I posted yesterday about a new Pew Research Center survey about national identity. The big takeaway for readers of this site was that 32% of respondents felt that belief in Christianity was very important when it came to being “truly” American.
But there was another really fascinating response in the survey worth mentioning.
The Pew researchers asked people in several other countries if being a Christian was important when it came to national identity. It won’t surprise you that several European countries were less likely to think that’s true. It also won’t surprise you that younger people were less likely to think Christianity was a relevant factor in being a True Whatever than older generations — every single country on the list showed that difference.

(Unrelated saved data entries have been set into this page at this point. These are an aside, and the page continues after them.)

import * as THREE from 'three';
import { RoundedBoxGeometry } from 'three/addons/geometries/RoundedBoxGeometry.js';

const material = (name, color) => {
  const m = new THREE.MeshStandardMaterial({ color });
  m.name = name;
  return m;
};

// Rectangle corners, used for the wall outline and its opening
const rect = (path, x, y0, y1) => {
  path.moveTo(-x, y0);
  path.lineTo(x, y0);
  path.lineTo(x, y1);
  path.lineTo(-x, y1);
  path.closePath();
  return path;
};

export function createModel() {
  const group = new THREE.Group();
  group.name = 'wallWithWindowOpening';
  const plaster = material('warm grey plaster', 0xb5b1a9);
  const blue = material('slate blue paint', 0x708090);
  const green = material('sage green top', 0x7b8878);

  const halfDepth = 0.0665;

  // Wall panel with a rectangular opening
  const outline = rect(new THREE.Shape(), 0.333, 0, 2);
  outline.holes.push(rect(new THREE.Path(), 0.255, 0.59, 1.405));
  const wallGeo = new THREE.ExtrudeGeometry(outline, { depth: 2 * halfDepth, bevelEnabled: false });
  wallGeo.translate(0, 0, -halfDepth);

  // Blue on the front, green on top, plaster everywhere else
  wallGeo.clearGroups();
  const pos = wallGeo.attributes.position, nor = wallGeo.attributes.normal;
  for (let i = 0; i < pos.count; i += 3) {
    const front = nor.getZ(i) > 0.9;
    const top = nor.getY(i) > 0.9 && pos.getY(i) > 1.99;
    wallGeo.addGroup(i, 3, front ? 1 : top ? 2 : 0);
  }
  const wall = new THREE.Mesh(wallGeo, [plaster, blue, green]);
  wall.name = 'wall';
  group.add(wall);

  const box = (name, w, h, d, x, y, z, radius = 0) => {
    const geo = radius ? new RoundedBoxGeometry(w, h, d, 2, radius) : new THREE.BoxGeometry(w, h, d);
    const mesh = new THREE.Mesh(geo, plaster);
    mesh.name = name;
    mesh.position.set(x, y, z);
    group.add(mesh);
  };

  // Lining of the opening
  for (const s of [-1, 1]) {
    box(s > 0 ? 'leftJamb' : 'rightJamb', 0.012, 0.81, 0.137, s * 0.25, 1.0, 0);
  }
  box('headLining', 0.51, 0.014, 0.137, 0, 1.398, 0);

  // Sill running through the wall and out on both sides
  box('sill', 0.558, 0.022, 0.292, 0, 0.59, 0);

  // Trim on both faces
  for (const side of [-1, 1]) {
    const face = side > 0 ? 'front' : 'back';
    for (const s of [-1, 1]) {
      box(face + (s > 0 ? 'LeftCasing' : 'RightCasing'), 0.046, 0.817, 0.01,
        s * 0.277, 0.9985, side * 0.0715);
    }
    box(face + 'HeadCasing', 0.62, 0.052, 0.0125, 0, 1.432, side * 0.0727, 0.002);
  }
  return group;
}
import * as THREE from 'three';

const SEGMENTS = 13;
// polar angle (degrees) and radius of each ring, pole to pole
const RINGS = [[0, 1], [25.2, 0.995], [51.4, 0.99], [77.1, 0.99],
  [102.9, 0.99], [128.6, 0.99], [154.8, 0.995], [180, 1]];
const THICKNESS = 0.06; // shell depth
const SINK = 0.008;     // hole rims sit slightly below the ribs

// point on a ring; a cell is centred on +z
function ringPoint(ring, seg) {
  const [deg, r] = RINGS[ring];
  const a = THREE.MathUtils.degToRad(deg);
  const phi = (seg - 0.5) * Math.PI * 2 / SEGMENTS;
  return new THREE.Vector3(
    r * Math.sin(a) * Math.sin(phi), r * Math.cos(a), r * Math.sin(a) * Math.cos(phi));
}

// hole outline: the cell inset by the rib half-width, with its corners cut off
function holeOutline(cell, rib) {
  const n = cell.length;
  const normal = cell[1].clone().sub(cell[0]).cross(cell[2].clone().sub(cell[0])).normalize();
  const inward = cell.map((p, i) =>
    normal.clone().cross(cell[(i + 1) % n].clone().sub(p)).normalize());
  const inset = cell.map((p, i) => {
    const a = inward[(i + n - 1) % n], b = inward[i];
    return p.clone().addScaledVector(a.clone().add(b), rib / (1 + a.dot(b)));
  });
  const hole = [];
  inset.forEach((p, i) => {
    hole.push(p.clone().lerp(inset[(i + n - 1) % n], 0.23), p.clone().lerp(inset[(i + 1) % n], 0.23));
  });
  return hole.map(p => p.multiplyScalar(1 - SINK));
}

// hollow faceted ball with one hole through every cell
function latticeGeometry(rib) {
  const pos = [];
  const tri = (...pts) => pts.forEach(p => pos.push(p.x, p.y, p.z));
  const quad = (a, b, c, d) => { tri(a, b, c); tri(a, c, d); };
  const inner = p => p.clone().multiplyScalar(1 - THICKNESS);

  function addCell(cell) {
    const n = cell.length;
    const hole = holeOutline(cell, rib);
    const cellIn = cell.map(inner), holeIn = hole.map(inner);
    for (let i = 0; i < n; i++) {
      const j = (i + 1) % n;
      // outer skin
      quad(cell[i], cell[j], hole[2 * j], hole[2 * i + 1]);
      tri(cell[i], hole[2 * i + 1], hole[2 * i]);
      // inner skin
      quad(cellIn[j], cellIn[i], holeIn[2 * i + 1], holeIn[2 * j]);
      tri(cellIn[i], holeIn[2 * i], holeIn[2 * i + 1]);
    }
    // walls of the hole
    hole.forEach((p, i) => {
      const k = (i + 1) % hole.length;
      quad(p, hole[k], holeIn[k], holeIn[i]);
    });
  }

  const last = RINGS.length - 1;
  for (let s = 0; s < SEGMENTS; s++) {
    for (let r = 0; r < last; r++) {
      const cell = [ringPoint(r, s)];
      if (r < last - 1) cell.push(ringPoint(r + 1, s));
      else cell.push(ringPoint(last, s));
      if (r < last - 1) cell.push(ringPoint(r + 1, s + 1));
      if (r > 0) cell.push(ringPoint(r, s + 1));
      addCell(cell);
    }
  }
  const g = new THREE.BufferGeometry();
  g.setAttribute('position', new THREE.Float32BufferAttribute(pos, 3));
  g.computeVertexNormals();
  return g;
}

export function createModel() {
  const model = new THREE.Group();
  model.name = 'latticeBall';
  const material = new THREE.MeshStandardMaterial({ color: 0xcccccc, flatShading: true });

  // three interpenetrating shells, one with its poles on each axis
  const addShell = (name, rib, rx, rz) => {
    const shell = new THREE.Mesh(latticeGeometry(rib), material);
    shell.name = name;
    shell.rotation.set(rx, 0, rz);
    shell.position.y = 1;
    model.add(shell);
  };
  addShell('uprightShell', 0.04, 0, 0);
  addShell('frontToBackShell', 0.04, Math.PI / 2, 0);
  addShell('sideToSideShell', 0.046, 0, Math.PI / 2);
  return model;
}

Now look at the numbers in Germany:
0% — literally 0% — of Germans 18-34 feel that Christianity is a core ingredient in their national identity. That’s incredible.
The numbers for the same age range were also minuscule in the Netherlands and Sweden. (For the sake of comparison, 18% of people 18-34 felt Christianity was a core part of being a True American while 44% of people 50 and older said the same thing.)
There’s hope for the future.
(Thanks to H J for the link)